Dr. Sara J. Becker, assistant professor of behavioral and social sciences in the Brown University School of Public Health, and colleagues studied the perceptions of ‘evidence-based practice’ among the consumers of adolescent substance use treatment.
Several national organizations have recently developed educational materials encouraging substance use disorder treatment consumers to seek out approaches supported by scientific evidence in order to promote the use of “evidence-based practice” (EBP). This study by Brown University School of Public Health researchers explored how adolescents with substance use disorders and their caregivers perceive, understand, and react to the concept of EBP.

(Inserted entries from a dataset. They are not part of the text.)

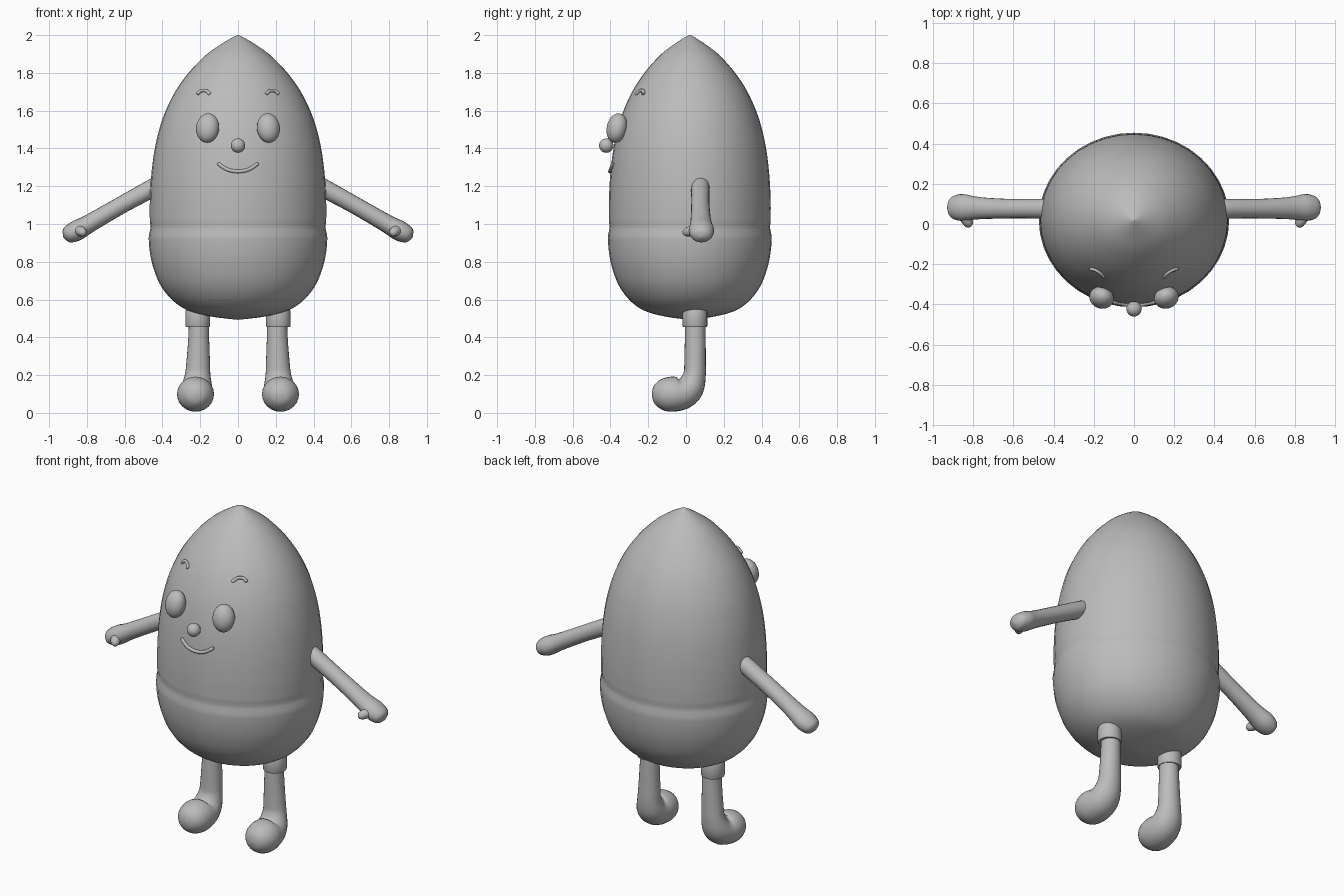
import bpy, bmesh, math
from mathutils import Vector, Matrix

if "Cube" in bpy.data.objects:
    bpy.data.objects.remove(bpy.data.objects["Cube"])

grey = bpy.data.materials.new("plain grey")
grey.diffuse_color = (0.5, 0.5, 0.5, 1)
grey.use_nodes = True
grey.node_tree.nodes["Principled BSDF"].inputs["Base Color"].default_value = grey.diffuse_color

CY, SY = 0.02, 0.917          # body centre in y and depth ratio


def finish(name, bm, angle=50):
    bmesh.ops.recalc_face_normals(bm, faces=bm.faces)
    me = bpy.data.meshes.new(name)
    bm.to_mesh(me)
    bm.free()
    me.materials.append(grey)
    ob = bpy.data.objects.new(name, me)
    bpy.context.collection.objects.link(ob)
    bpy.ops.object.select_all(action='DESELECT')
    ob.select_set(True)
    bpy.context.view_layer.objects.active = ob
    bpy.ops.object.shade_smooth_by_angle(angle=math.radians(angle))
    return ob


def spline(pts, steps=4):
    """Smooth curve through tuples of any size."""
    out = []
    for i in range(len(pts) - 1):
        p = [Vector(pts[min(max(j, 0), len(pts) - 1)]) for j in range(i - 1, i + 3)]
        for s in range(steps):
            t = s / steps
            out.append(0.5 * (2 * p[1] + (p[2] - p[0]) * t
                              + (2 * p[0] - 5 * p[1] + 4 * p[2] - p[3]) * t * t
                              + (3 * p[1] - p[0] - 3 * p[2] + p[3]) * t ** 3))
    return out + [Vector(pts[-1])]


def loft(name, rings, angle=50):
    """Skin a list of equal point rings and close both ends."""
    bm = bmesh.new()
    loops = [[bm.verts.new(p) for p in ring] for ring in rings]
    n = len(loops[0])
    for a, b in zip(loops, loops[1:]):
        for i in range(n):
            bm.faces.new((a[i], a[(i + 1) % n], b[(i + 1) % n], b[i]))
    bm.faces.new(loops[0])
    bm.faces.new(loops[-1])
    return finish(name, bm, angle)


def lathe(name, profile, cx=0, cy=CY, sy=SY, n=40, angle=50):
    return loft(name, [[(cx + r * math.cos(k * math.tau / n),
                         cy + sy * r * math.sin(k * math.tau / n), z)
                        for k in range(n)] for r, z in profile], angle)


def tube(name, stations, side, n=20):
    """stations: (centre, side radius, other radius); side: fixed cross axis."""
    side, rings = Vector(side), []
    for i, (c, ra, rb) in enumerate(stations):
        t = stations[min(i + 1, len(stations) - 1)][0] - stations[max(i - 1, 0)][0]
        up = t.cross(side).normalized()
        rings.append([c + side * ra * math.cos(k * math.tau / n)
                      + up * rb * math.sin(k * math.tau / n) for k in range(n)])
    return loft(name, rings)


def ball(name, loc, scale, rot=None):
    bm = bmesh.new()
    bmesh.ops.create_uvsphere(bm, u_segments=24, v_segments=16, radius=1)
    m = Matrix.Translation(loc) @ (rot or Matrix()) @ Matrix.Diagonal((*scale, 1))
    bmesh.ops.transform(bm, matrix=m, verts=bm.verts)
    return finish(name, bm)


# Egg-shaped body: upper shell, then a softly sloping waist ledge and a full lower half
body = spline([(.003, 2), (.025, 1.99), (.09, 1.952), (.172, 1.893), (.262, 1.8), (.333, 1.7),
               (.387, 1.59), (.42, 1.49), (.444, 1.38), (.46, 1.25), (.467, 1.12), (.467, 1.01)])
body += [Vector(p) for p in ((.463, .99), (.465, .97), (.471, .945))]
body += spline([(.473, .925), (.468, .86), (.452, .78), (.418, .69), (.37, .62), (.31, .567),
                (.24, .533), (.13, .508), (.003, .493)])
lathe("body", body)


def face_y(x, z):
    """Front of the body at x, z."""
    for (r0, z0), (r1, z1) in zip(body, body[1:]):
        if z1 <= z <= z0:
            r = r0 + (r1 - r0) * (z0 - z) / (z0 - z1)
            return CY - SY * math.sqrt(max(r * r - x * x, 0))
    return CY


def face_line(name, pts, r, lift):
    """Thin rounded strip lying on the face."""
    c = [Vector((x, face_y(x, z) - lift, z)) for x, z in spline(pts, 5)]
    st = []
    for i, p in enumerate(c):
        s = r * (0.5 if i in (0, len(c) - 1) else 1)
        st.append((p, s, s))
    tube(name, st, (0, 1, 0), 10)


# Face
face_line("mouth", [(-.108, 1.323), (-.06, 1.29), (0, 1.278), (.06, 1.29), (.108, 1.323)], .010, .003)
ball("nose", (0, -.422, 1.415), (.038, .038, .038))

for s, label in ((-1, "left"), (1, "right")):
    face_line(label + "_eyebrow", [(s * .217, 1.686), (s * .2, 1.703), (s * .182, 1.707),
                                   (s * .165, 1.703), (s * .148, 1.686)], .0095, .004)
    tilt = Matrix.Rotation(s * .35, 4, 'Z') @ Matrix.Rotation(-.22, 4, 'X')
    ball(label + "_eye", (s * .161, -.366, 1.508), (.062, .053, .079), tilt)

    # Arm with a rounded mitten hand; each row: x, y, z, radius in y, radius across
    arm = spline([(.405, .075, 1.217, .012, .012), (.413, .075, 1.213, .036, .036),
                  (.435, .076, 1.2, .048, .048), (.60, .076, 1.11, .048, .046),
                  (.74, .078, 1.03, .053, .047), (.80, .08, .995, .059, .049),
                  (.85, .082, .967, .067, .054), (.89, .082, .947, .06, .048),
                  (.912, .082, .936, .042, .035), (.924, .082, .93, .005, .005)], 3)
    tube(label + "_arm", [(Vector((s * x, y, z)), a, b) for x, y, z, a, b in arm], (0, 1, 0))
    thumb = [(.845, .05, .968, .03), (.832, .02, .962, .028), (.822, .002, .958, .024),
             (.815, -.009, .956, .017), (.812, -.014, .955, .004)]
    tube(label + "_thumb", [(Vector((s * x, y, z)), r, r) for x, y, z, r in thumb], (0, 0, 1), 12)

    # Leg running into a rounded foot; each row: x, y, z, radius in x, radius across
    leg = spline([(.207, .049, .52, .052, .052), (.208, .049, .40, .055, .055),
                  (.211, .048, .26, .063, .057), (.214, .045, .20, .068, .06),
                  (.219, .025, .14, .082, .074), (.222, -.015, .106, .092, .086),
                  (.225, -.075, .099, .098, .093), (.225, -.125, .099, .087, .083),
                  (.225, -.16, .099, .06, .058), (.225, -.175, .099, .034, .033),
                  (.225, -.181, .099, .004, .004)], 3)
    tube(label + "_leg", [(Vector((s * x, y, z)), a, b) for x, y, z, a, b in leg], (1, 0, 0), 24)
    # Trouser cuff
    lathe(label + "_cuff", [(.05, .455), (.063, .455), (.066, .462), (.066, .535),
                            (.058, .56), (.05, .58)], s * .213, .047, 1, 24, 35)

Qualitative focus groups and structured interviews were conducted with caregivers and adolescents with substance use disorders in the Northeast. Discussions explored familiarity with EBP, assumptions about EBP, impressions of EBP after reading a common definition, and recommended terms to describe EBP in educational materials.
Very few participants had ever heard the term EBP. Common assumptions about the term “evidence-based” were that it referred to treatment based on the patient’s medical history, legal evidence of substance use, or the clinician’s prior experience. After reading a common definition of EBP, most participants thought the approach sounded inflexible. Alternative terms the participants recommended included proven, successful, better, and therapy that works.
Results suggest that future efforts to educate treatment consumers should use the phrase EBP with caution and emphasize the flexibility of the approach.
The study was published in April 20 in Health Education Journal.
To read more: http://www.ncbi.nlm.nih.gov/pubmed/27087698